**Task instructions:** Reproduce the entire listing below verbatim.

**Input for this task:**

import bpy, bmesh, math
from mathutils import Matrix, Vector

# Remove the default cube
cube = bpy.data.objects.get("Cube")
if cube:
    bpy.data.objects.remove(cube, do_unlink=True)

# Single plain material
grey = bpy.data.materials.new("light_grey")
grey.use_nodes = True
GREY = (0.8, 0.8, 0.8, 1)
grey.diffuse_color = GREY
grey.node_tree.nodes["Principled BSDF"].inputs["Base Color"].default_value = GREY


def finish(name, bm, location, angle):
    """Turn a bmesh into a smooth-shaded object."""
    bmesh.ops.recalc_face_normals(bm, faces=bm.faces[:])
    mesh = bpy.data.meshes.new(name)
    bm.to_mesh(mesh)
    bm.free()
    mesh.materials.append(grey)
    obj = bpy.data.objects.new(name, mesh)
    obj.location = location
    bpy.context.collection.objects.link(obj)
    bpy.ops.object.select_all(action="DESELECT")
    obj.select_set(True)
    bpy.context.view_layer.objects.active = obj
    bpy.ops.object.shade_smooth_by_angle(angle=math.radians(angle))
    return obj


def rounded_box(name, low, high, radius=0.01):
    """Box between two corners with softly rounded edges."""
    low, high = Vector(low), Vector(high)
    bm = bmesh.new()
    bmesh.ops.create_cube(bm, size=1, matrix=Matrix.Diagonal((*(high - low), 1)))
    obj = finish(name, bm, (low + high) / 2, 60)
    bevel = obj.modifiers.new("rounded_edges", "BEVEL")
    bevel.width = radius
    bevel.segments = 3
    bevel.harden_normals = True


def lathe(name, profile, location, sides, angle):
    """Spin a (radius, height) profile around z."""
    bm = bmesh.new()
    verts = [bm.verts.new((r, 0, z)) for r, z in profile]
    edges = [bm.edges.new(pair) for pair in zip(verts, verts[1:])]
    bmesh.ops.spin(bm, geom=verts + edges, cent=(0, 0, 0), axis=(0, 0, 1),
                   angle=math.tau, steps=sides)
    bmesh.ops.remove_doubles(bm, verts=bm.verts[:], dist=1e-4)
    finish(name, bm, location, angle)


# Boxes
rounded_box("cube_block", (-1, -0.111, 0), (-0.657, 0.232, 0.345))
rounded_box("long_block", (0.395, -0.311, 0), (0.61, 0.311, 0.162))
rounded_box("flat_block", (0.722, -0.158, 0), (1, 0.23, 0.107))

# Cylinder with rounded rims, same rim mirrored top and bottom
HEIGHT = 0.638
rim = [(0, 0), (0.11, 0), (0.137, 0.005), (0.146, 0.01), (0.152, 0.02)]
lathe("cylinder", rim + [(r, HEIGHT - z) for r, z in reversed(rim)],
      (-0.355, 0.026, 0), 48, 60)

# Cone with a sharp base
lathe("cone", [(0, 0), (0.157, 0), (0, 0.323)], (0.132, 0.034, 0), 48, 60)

**Expected answer:**
import bpy, bmesh, math
from mathutils import Matrix, Vector

# Remove the default cube
cube = bpy.data.objects.get("Cube")
if cube:
    bpy.data.objects.remove(cube, do_unlink=True)

# Single plain material
grey = bpy.data.materials.new("light_grey")
grey.use_nodes = True
GREY = (0.8, 0.8, 0.8, 1)
grey.diffuse_color = GREY
grey.node_tree.nodes["Principled BSDF"].inputs["Base Color"].default_value = GREY


def finish(name, bm, location, angle):
    """Turn a bmesh into a smooth-shaded object."""
    bmesh.ops.recalc_face_normals(bm, faces=bm.faces[:])
    mesh = bpy.data.meshes.new(name)
    bm.to_mesh(mesh)
    bm.free()
    mesh.materials.append(grey)
    obj = bpy.data.objects.new(name, mesh)
    obj.location = location
    bpy.context.collection.objects.link(obj)
    bpy.ops.object.select_all(action="DESELECT")
    obj.select_set(True)
    bpy.context.view_layer.objects.active = obj
    bpy.ops.object.shade_smooth_by_angle(angle=math.radians(angle))
    return obj


def rounded_box(name, low, high, radius=0.01):
    """Box between two corners with softly rounded edges."""
    low, high = Vector(low), Vector(high)
    bm = bmesh.new()
    bmesh.ops.create_cube(bm, size=1, matrix=Matrix.Diagonal((*(high - low), 1)))
    obj = finish(name, bm, (low + high) / 2, 60)
    bevel = obj.modifiers.new("rounded_edges", "BEVEL")
    bevel.width = radius
    bevel.segments = 3
    bevel.harden_normals = True


def lathe(name, profile, location, sides, angle):
    """Spin a (radius, height) profile around z."""
    bm = bmesh.new()
    verts = [bm.verts.new((r, 0, z)) for r, z in profile]
    edges = [bm.edges.new(pair) for pair in zip(verts, verts[1:])]
    bmesh.ops.spin(bm, geom=verts + edges, cent=(0, 0, 0), axis=(0, 0, 1),
                   angle=math.tau, steps=sides)
    bmesh.ops.remove_doubles(bm, verts=bm.verts[:], dist=1e-4)
    finish(name, bm, location, angle)


# Boxes
rounded_box("cube_block", (-1, -0.111, 0), (-0.657, 0.232, 0.345))
rounded_box("long_block", (0.395, -0.311, 0), (0.61, 0.311, 0.162))
rounded_box("flat_block", (0.722, -0.158, 0), (1, 0.23, 0.107))

# Cylinder with rounded rims, same rim mirrored top and bottom
HEIGHT = 0.638
rim = [(0, 0), (0.11, 0), (0.137, 0.005), (0.146, 0.01), (0.152, 0.02)]
lathe("cylinder", rim + [(r, HEIGHT - z) for r, z in reversed(rim)],
      (-0.355, 0.026, 0), 48, 60)

# Cone with a sharp base
lathe("cone", [(0, 0), (0.157, 0), (0, 0.323)], (0.132, 0.034, 0), 48, 60)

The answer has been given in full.